Access to the latest data

Through the project, upper secondary school students throughout the Danish Realm are allowed to use the many measurements from the GEM programme to examine how climate change affects Arctic ecosystems.

"We’re making the many measurements available to upper secondary school students, so that they can make their own analyses and gain new knowledge and insight into the climate change happening right now," says Torben Røjle Christensen.

The students have access to up-to-date teaching material with the latest data. For example, they can access data from sensors that measure the temperature every hour year-round.

They can then link this information to anything they wish to study – e.g. methane exchange from the tundra, snow cover, flowering, number of musk oxen or whatever.

With the help of drone recordings, the project is also developing a kind of 'Google Street View'; a 3D model so that the students can walk around in Greenlandic nature virtually.

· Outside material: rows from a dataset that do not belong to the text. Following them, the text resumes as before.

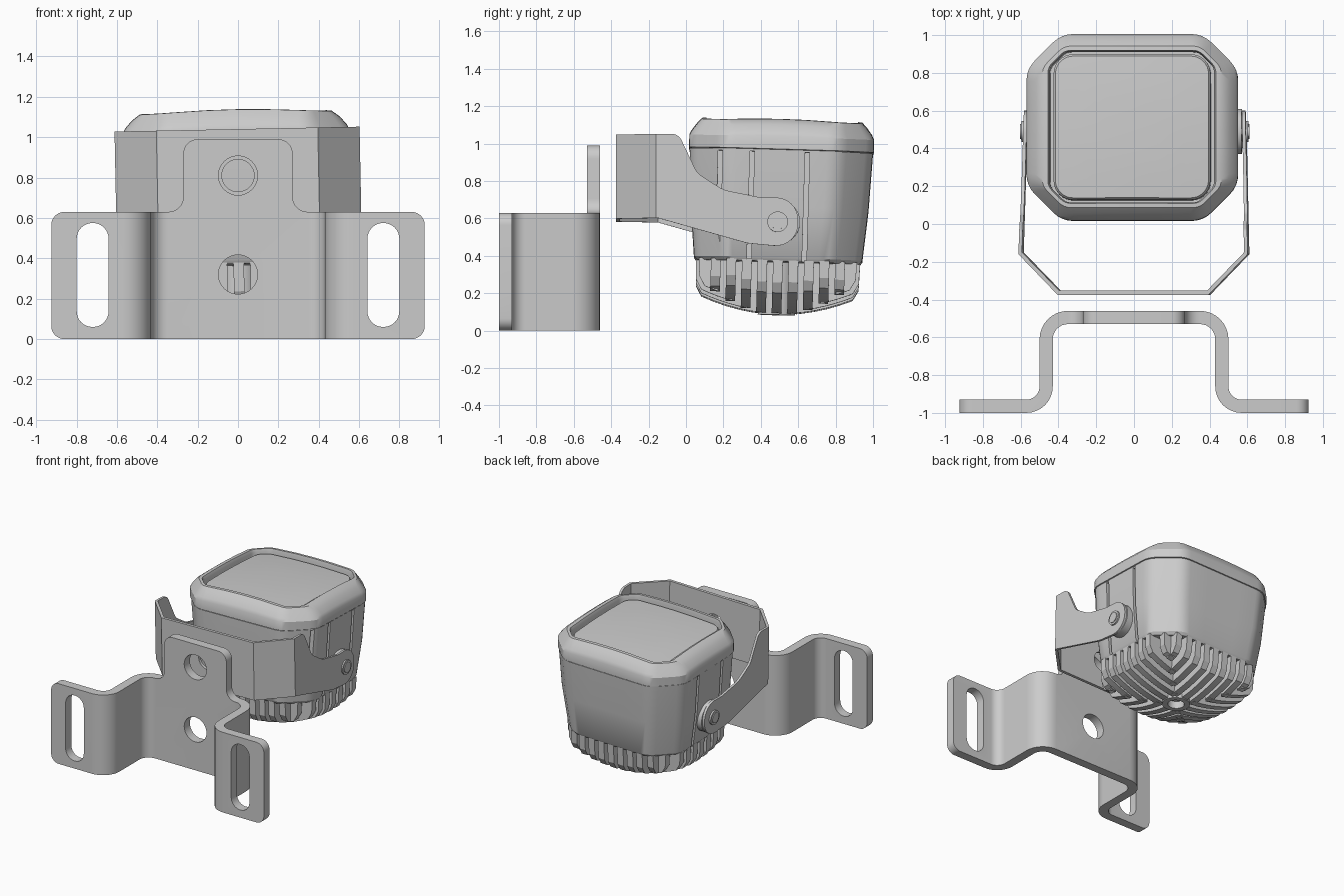
import bpy, bmesh, math
from mathutils import Vector, Matrix

if "Cube" in bpy.data.objects:
    bpy.data.objects.remove(bpy.data.objects["Cube"])

AX = {'x': lambda u, v, w: (w, u, v), 'y': lambda u, v, w: (u, w, v), 'z': lambda u, v, w: (u, v, w)}


def rounded(pts, n=8):
    """Polygon of (u, v, radius) with arc corners."""
    out = []
    for i, (u, v, r) in enumerate(pts):
        p = Vector((u, v))
        if r <= 0:
            out.append(p)
            continue
        a = (Vector(pts[i - 1][:2]) - p).normalized()
        b = (Vector(pts[(i + 1) % len(pts)][:2]) - p).normalized()
        ang = a.angle(b)
        c = p + (a + b).normalized() * r / math.sin(ang / 2)
        t = r / math.tan(ang / 2)
        v0, v1, T = p + a * t - c, p + b * t - c, math.pi - ang
        for k in range(n + 1):
            f = k / n
            out.append(c + (v0 * math.sin((1 - f) * T) + v1 * math.sin(f * T)) / math.sin(T))
    return out


def finish(name, bm):
    bmesh.ops.recalc_face_normals(bm, faces=bm.faces)
    me = bpy.data.meshes.new(name)
    bm.to_mesh(me)
    bm.free()
    ob = bpy.data.objects.new(name, me)
    bpy.context.collection.objects.link(ob)
    return ob


def prisms(name, items):
    """Object from (polygon, axis, start, end) extrusions."""
    bm = bmesh.new()
    for poly, axis, w0, w1 in items:
        lo = [bm.verts.new(AX[axis](p[0], p[1], w0)) for p in poly]
        hi = [bm.verts.new(AX[axis](p[0], p[1], w1)) for p in poly]
        bm.faces.new(lo)
        bm.faces.new(hi)
        for i in range(len(lo)):
            j = (i + 1) % len(lo)
            bm.faces.new((lo[i], lo[j], hi[j], hi[i]))
    return finish(name, bm)


def circle(u, v, r, n=32):
    return [(u + r * math.cos(2 * math.pi * k / n), v + r * math.sin(2 * math.pi * k / n)) for k in range(n)]


def box(u0, u1, v0, v1):
    return [(u0, v0), (u1, v0), (u1, v1), (u0, v1)]


def cut(ob, tool, op):
    bpy.context.view_layer.objects.active = ob
    m = ob.modifiers.new('cut', 'BOOLEAN')
    m.operation, m.object, m.solver = op, tool, 'EXACT'
    bpy.ops.object.modifier_apply(modifier=m.name)
    bpy.data.objects.remove(tool)


def smooth(ob, deg=32):
    bpy.ops.object.select_all(action='DESELECT')
    ob.select_set(True)
    bpy.context.view_layer.objects.active = ob
    bpy.ops.object.shade_smooth_by_angle(angle=math.radians(deg))


CX, CY = -0.005, 0.505


def outline(hw, hd, c, soft):
    """Soft octagon with subdivided straight sides."""
    r = c * soft
    a, b = hw - c, hd - c
    pts = []
    for sx, sy, flip in ((1, 1, 0), (-1, 1, 1), (-1, -1, 0), (1, -1, 1)):
        q = [(sx * hw, sy * b, r), (sx * a, sy * hd, r)]
        pts += q[::-1] if flip else q
        e, f = pts[-1], ((-sx * a, sy * hd) if not flip else (sx * hw, -sy * b))
        for k in (0.3, 0.5, 0.7):
            pts.append((e[0] + (f[0] - e[0]) * k, e[1] + (f[1] - e[1]) * k, 0))
    return rounded(pts, 4)


def loft(name, rings, loop=False, soft=0.8):
    """Loft of (half width, half depth, chamfer, z, dome) outlines."""
    bm = bmesh.new()
    rows = []
    for hw, hd, c, z, dome in rings:
        rows.append([bm.verts.new((CX + p.x, CY + p.y, z - dome * p.length_squared))
                     for p in outline(hw, hd, c, soft)])
    pairs = list(zip(rows, rows[1:])) + ([(rows[-1], rows[0])] if loop else [])
    for A, B in pairs:
        for i in range(len(A)):
            j = (i + 1) % len(A)
            bm.faces.new((A[i], A[j], B[j], B[i]))
    if not loop:
        bm.faces.new(rows[0])
        bm.faces.new(rows[-1])
    return finish(name, bm)


# Wall mounting bracket: bent plan strip trimmed by its front silhouette
half = [(-.925, -1, 0), (-.925, -.93, 0), (-.5, -.93, .07), (-.5, -.46, .15)]
inner = [(.43, -1, .14), (.43, -.53, .08)]
plan = half + [(-x, y, r) for x, y, r in half[::-1]] + inner + [(-x, y, r) for x, y, r in inner[::-1]]
mount = prisms('mounting_bracket', [(rounded(plan), 'z', 0, 1.1)])
side = [(.925, 0, .065), (.925, .63, .065), (.27, .63, .075), (.27, .99, .07)]
sil = side + [(-x, z, r) for x, z, r in side[::-1]]
cut(mount, prisms('trim', [(rounded(sil), 'y', -1.2, 0)]), 'INTERSECT')
slots = [(rounded([(s * .72 + d * .079, z, .078) for d, z in ((-1, .06), (1, .06), (1, .575), (-1, .575))]),
          'y', -1.2, -.88) for s in (1, -1)]
holes = [(circle(0, z, .097), 'y', -.6, -.4) for z in (.32, .81)]
cut(mount, prisms('holes', slots + holes), 'DIFFERENCE')
smooth(mount)

# Swivel yoke holding the lamp
out = [(-.585, .64), (-.607, -.16), (-.40, -.375)]
inn = [(.567, .64), (.588, -.15), (.392, -.352)]
plan = out + [(-x, y) for x, y in out[::-1]] + inn + [(-x, y) for x, y in inn[::-1]]
yoke = prisms('swivel_yoke', [(plan, 'z', .3, 1.2)])
prof = [(-.5, .59, 0), (-.15, .59, 0), (.33, .455, .2), (.60, .43, .12), (.60, .70, .12), (.40, .70, .1),
        (.2, .74, .2), (.06, .83, .1), (-.04, 1.04, .06), (-.5, 1.04, 0)]
cut(yoke, prisms('trim', [(rounded(prof), 'x', -1, 1)]), 'INTERSECT')
cut(yoke, prisms('hole', [(circle(0, .81, .08), 'y', -.5, -.2)]), 'DIFFERENCE')
smooth(yoke)

# Pivot bosses, bolts and their inner heads on both sides
pivots = []
for s in (1, -1):
    for r, x0, x1 in ((.12, .48, .567), (.055, .56, .601), (.04, .59, .607)):
        pivots.append((circle(.49, .57, r), 'x', s * x0, s * x1))
bolts = prisms('pivot_bolts', pivots)
smooth(bolts)

# Lamp housing with vertical side grooves and shallow side pockets
housing = loft('lamp_housing', [(.485, .435, .17, .36, 0), (.50, .45, .175, .38, 0),
                                (.535, .475, .18, .65, 0), (.555, .49, .185, .955, 0)])
grooves = []
for s in (1, -1):
    grooves += [(box(y - .012, y + .012, .3, 1.0), 'x', s * .47, s * .7) for y in (.18, .35, .645)]
cut(housing, prisms('grooves', grooves), 'DIFFERENCE')
smooth(housing)

# Front bezel ring, domed with a sloping shoulder
bezel = loft('lamp_bezel', [(.548, .483, .18, .945, 0), (.548, .483, .18, .957, 0), (.56, .494, .185, .96, 0),
                            (.56, .494, .185, 1.045, .05), (.548, .482, .18, 1.08, .09),
                            (.515, .455, .155, 1.117, .1), (.475, .428, .115, 1.143, .1),
                            (.445, .405, .09, 1.143, .1), (.435, .4, .085, 1.12, .1),
                            (.435, .4, .085, .945, 0)], loop=True)
smooth(bezel)

# Lens block with rounded corners
lens = loft('lamp_lens', [(.415, .385, .06, .94, 0), (.415, .385, .06, 1.095, .09), (.405, .375, .055, 1.108, .09),
                          (.28, .26, .04, 1.108, .09), (.14, .13, .02, 1.108, .09)], soft=1.6)
smooth(lens)

# Cooling fins: each quarter has plates running outwards, with a domed underside
fins = []


def dome(s, t):
    return .085 + .11 * ((s / .46) ** 2 + (t / .46) ** 2)


for axis, hw, hd in (('y', .485, .435), ('x', .435, .485)):
    c0 = CX if axis == 'y' else CY
    t0 = CY if axis == 'y' else CX
    for k in range(-5, 6):
        t = k * .083
        s1 = hw - max(0, abs(t) - (hd - .17))
        s0 = max(.06, abs(t) * .95)
        if s1 - s0 < .04:
            continue
        for sg in (1, -1):
            ss = [s0 + (s1 - .03 - s0) * i / 5 for i in range(6)]
            poly = [(c0 + sg * s, dome(s, t)) for s in ss]
            poly += [(c0 + sg * s1, dome(s1, t) + .04), (c0 + sg * (s1 + .005), .37), (c0 + sg * s0, .37)]
            fins.append((poly, axis, t0 + t - .026, t0 + t + .026))
fin_ob = prisms('cooling_fins', fins)
smooth(fin_ob, 25)

# Round hub under the fins, with a blind hole
hub = prisms('rear_hub', [(circle(CX, CY, .1), 'z', .083, .37)])
cut(hub, prisms('hole', [(circle(CX, CY, .06), 'z', 0, .14)]), 'DIFFERENCE')
smooth(hub)

# Slight lean of the lamp and the yoke
piv = Vector((0, CY, .8))
roll = Matrix.Rotation(-.02, 4, 'Y')
for ob, m in [(o, roll @ Matrix.Rotation(-.03, 4, 'X')) for o in (housing, bezel, lens, fin_ob, hub)] + \
             [(o, roll) for o in (yoke, bolts)]:
    ob.data.transform(Matrix.Translation(piv) @ m @ Matrix.Translation(-piv))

"In this way, we hope to bring science directly into the classroom, give students a grounded understanding of climate change and perhaps even inspire some of them to embark on climate research themselves," says Torben Røjle Christensen.

Further information:

Professor Torben Røjle Christensen, Arctic Research Centre and Department of Bioscience, Arctic ecosystem ecology, Aarhus University; Tel.: +45 9350 9049; email: g-e-m@au.dk

Click here to learn more about the project.

Fact box: More about GEM and the project

The course material has been developed in both Danish and Greenlandic and can be used by upper secondary schools throughout the Danish Realm. The project includes an E-book, story maps and exercise guides, so that students can make their own field studies in Denmark and Greenland.

The three-year project is being supported by the Novo Nordisk Foundation and is a collaboration between Aarhus University, Frederiksborg Gymnasium and HF and the Greenland Institute of Natural Resources.

The GEM programme is based on five basic programmes, which together cover all aspects of the ecosystem, from glaciers and ice caps, over the ice-free land areas and on to the coastal marine environment:

  • KlimaBasis
  • GeoBasis
  • BioBasis
  • MarinBasis
  • GlacioBasis

The field season usually runs from April to October, but many automated systems mean that snow cover, meteorology and hydrology are monitored all year round.

The long time series of the monitoring programme make it possible to study annual variations and long-term trends in the Arctic ecosystems, as well as to identify feedback mechanisms and the resilience of ecosystems to climate change.

The GEM programme is also central to fulfilling the Realm’s obligations in relation to the Arctic Council's monitoring programmes for the environment and climate (Arctic Monitoring and Assessment Programme, AMAP) and biodiversity (Conservation of Arctic Flora and Fauna, CAFF).

Further information:
Torben Røjle Christensen, Professor, Arctic Research Center and Department of Bioscience, Arctic Ecosystem Ecology, Aarhus University; tel.: 9350 9049; mail: g-e-m@au.dk

Marie Frost Arndal, Research Coordinator,  Arctic Research Center and Department of Bioscience, Arctic Ecosystem Ecology, Aarhus University; tel.:  6166 7702; g-e-m@au.dk

Department of Bioscience, Public / media